The country’s sole buyer of gold, Fidelity Printers and Refiners (FPR) says authorities should introduce a tax moratorium on small scale miners to ramp up production as Zimbabwe eyes 100 tonnes of the yellow metal per annum by 2023.
The country’s gold production has gone down to 2015 levels due to unfriendly mining policies which promote rampant smuggling.
The country’s multi-billion dollar mining industry was characterised by high taxes, low retention levels and uncompetitive prices.
FPR acting general manager, Peter Magaramombe told Business Times that a resolution of current challenges will redirect the country towards the 100 tonnes a year target.
“There is a need to introduce tax exemptions for small scale miners in order to attract deliveries through the formal channels.
“There should be a tax moratorium – for a specific period to harness the gold that the small-scale miners are selling to alternative markets due to high taxes,” Magaramombe said.
In June this year, FPR introduced a 5% incentive to those who deliver 20 kilogrammes going upwards a month and pegged its buying price at par with the international gold price to lure miners to sell gold through the formal channels.

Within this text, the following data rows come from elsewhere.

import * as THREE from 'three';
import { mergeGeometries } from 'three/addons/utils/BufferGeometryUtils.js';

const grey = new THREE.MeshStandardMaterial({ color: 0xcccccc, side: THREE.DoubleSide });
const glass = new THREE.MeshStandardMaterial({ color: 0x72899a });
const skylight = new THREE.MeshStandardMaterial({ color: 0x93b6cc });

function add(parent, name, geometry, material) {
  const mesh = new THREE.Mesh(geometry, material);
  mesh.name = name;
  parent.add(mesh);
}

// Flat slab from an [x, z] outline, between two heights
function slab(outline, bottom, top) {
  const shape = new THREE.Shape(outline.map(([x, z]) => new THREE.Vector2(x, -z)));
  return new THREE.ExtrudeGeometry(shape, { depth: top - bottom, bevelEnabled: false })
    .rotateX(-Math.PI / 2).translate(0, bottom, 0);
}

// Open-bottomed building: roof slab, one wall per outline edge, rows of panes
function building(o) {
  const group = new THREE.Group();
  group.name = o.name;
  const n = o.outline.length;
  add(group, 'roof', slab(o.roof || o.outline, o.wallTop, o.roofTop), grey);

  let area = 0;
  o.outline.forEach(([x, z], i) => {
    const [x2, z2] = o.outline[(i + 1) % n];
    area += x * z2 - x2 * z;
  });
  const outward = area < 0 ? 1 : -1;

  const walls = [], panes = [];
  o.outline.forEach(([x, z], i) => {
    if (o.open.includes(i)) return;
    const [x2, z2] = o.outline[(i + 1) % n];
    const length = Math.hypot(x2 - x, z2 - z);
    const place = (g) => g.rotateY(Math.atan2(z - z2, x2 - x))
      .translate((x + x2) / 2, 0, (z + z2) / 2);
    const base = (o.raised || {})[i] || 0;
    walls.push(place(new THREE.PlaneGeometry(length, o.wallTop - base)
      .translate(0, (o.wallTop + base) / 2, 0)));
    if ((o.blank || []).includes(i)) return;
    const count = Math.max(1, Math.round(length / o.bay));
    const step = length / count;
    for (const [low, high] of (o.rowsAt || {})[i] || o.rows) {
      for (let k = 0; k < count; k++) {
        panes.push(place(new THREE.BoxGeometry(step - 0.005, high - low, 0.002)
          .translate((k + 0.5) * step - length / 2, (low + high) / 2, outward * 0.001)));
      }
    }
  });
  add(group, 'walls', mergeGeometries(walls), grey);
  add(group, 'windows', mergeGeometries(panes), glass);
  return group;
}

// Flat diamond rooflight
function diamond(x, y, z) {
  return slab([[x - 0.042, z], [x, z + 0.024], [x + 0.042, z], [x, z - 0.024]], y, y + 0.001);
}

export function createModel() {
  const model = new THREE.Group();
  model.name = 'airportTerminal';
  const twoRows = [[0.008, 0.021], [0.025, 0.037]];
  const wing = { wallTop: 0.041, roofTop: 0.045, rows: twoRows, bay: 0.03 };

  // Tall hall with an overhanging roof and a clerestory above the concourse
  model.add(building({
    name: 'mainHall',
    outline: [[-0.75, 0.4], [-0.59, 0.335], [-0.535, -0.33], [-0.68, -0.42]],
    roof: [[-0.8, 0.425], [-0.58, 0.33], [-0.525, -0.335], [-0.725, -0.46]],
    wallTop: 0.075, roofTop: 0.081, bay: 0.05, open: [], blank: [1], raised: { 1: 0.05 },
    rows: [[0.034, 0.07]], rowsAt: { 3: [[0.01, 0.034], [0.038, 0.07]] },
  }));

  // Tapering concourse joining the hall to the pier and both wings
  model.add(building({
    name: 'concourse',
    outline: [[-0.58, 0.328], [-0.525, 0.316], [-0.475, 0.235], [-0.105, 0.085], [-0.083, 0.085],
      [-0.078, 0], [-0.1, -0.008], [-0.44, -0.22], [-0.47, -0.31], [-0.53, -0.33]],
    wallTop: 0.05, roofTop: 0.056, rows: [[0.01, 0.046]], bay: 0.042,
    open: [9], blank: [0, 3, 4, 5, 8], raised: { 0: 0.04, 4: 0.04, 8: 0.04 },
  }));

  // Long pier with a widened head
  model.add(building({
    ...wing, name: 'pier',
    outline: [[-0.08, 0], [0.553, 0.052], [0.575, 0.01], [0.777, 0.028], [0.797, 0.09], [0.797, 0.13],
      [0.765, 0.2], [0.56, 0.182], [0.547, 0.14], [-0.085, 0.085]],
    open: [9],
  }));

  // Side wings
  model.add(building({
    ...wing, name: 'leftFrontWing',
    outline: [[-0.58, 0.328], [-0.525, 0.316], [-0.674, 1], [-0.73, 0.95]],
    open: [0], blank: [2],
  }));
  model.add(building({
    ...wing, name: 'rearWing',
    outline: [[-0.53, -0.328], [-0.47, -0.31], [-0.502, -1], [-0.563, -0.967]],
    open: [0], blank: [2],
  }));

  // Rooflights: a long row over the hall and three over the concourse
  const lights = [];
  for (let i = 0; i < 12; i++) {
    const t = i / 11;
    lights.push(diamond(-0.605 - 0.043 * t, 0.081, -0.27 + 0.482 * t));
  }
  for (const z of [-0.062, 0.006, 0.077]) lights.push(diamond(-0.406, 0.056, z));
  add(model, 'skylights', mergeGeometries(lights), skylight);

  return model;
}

Small scale miners are the game changers and if they divert their gold to the alternative market the national gold output will suffer, experts say.
The authorities are giving the small scale miners preferential treatment to convince them to sell to
the official channel.
Last year, the country delivered just over 19 tonnes and the experts believe there is a big possibility that the country might have extracted over 50 tonnes with the bulk of the output being smuggled out of Zimbabwe.
It is understood that the country could be losing over 30 tonnes yearly which is valued at US$1.7bn due to smuggling and unfavourable mining policies.
Experts say Zimbabwe has to liberalise the gold sector to combat smuggling and compete at the highest level with foreign gold buyers.
“To reach 100 tonnes, we need to curtail leakages through providing incentives for gold deliveries, registering all gold processing plants in the country and providing a competitive price all the time,” Magaramombe said.
The country’s gold output plummeted 31% to record 19.052 tonnes last year from 27.66 tonnes recorded in 2019 as due to Covid-19 effects and low foreign currency retention levels.
Zimbabwe is offering the large scale miners 60% forex retention and small scale miners are getting
100% forex at international spot gold prices.
Yesterday’s gold price was over US$58,000 per kilogramme and FPR has moved to pay that amount
together with incentives to encourage miners.
“The true position is that the government of Zimbabwe through RBZ reviewed Fidelity’s buying price of gold from the artisanal miners, small scale miners and buyers and introduced a 5% incentive to those who deliver 20kg or more per month.
This has resulted in a positive response that is set to propel June deliveries to breach the two tonnes line for the first time since May 2020,” Magaramombe said.
He said there is need to improve gold production by resuscitating dormant mines and opening new mines as well as ramp-up production for existing gold mines to achieve 100 tonnes by 2023.
Experts said friendly policies will enable the mining sector to attract long term, “patient” investment which will help to reach the 100 tonne mark.
Gold Miners Association of Zimbabwe Irvine Chinyenze said the industry expects gold deliveries to improve as the authorities have removed most of the impediments that drove the small scale miners to sell to the alternative market.
“It is a timeous intervention, we hope things will stay like that for a while,” Chinyenze said.
Zimbabwe gold deliveries fell 17% to reach 1.668 tonnes during the month of May 2021 from 2.015 tonnes during the same period last year due to unfavourable policies and smuggling.
During the period under review, small scale miners delivered 0. 783 tonnes while primary producers delivered 0.884 tonnes to FPR.
Overall, gold deliveries for the first five months of the year fell 24% to reach 7.028 tonnes from 9.195 tonnes during the January to May period in 2019.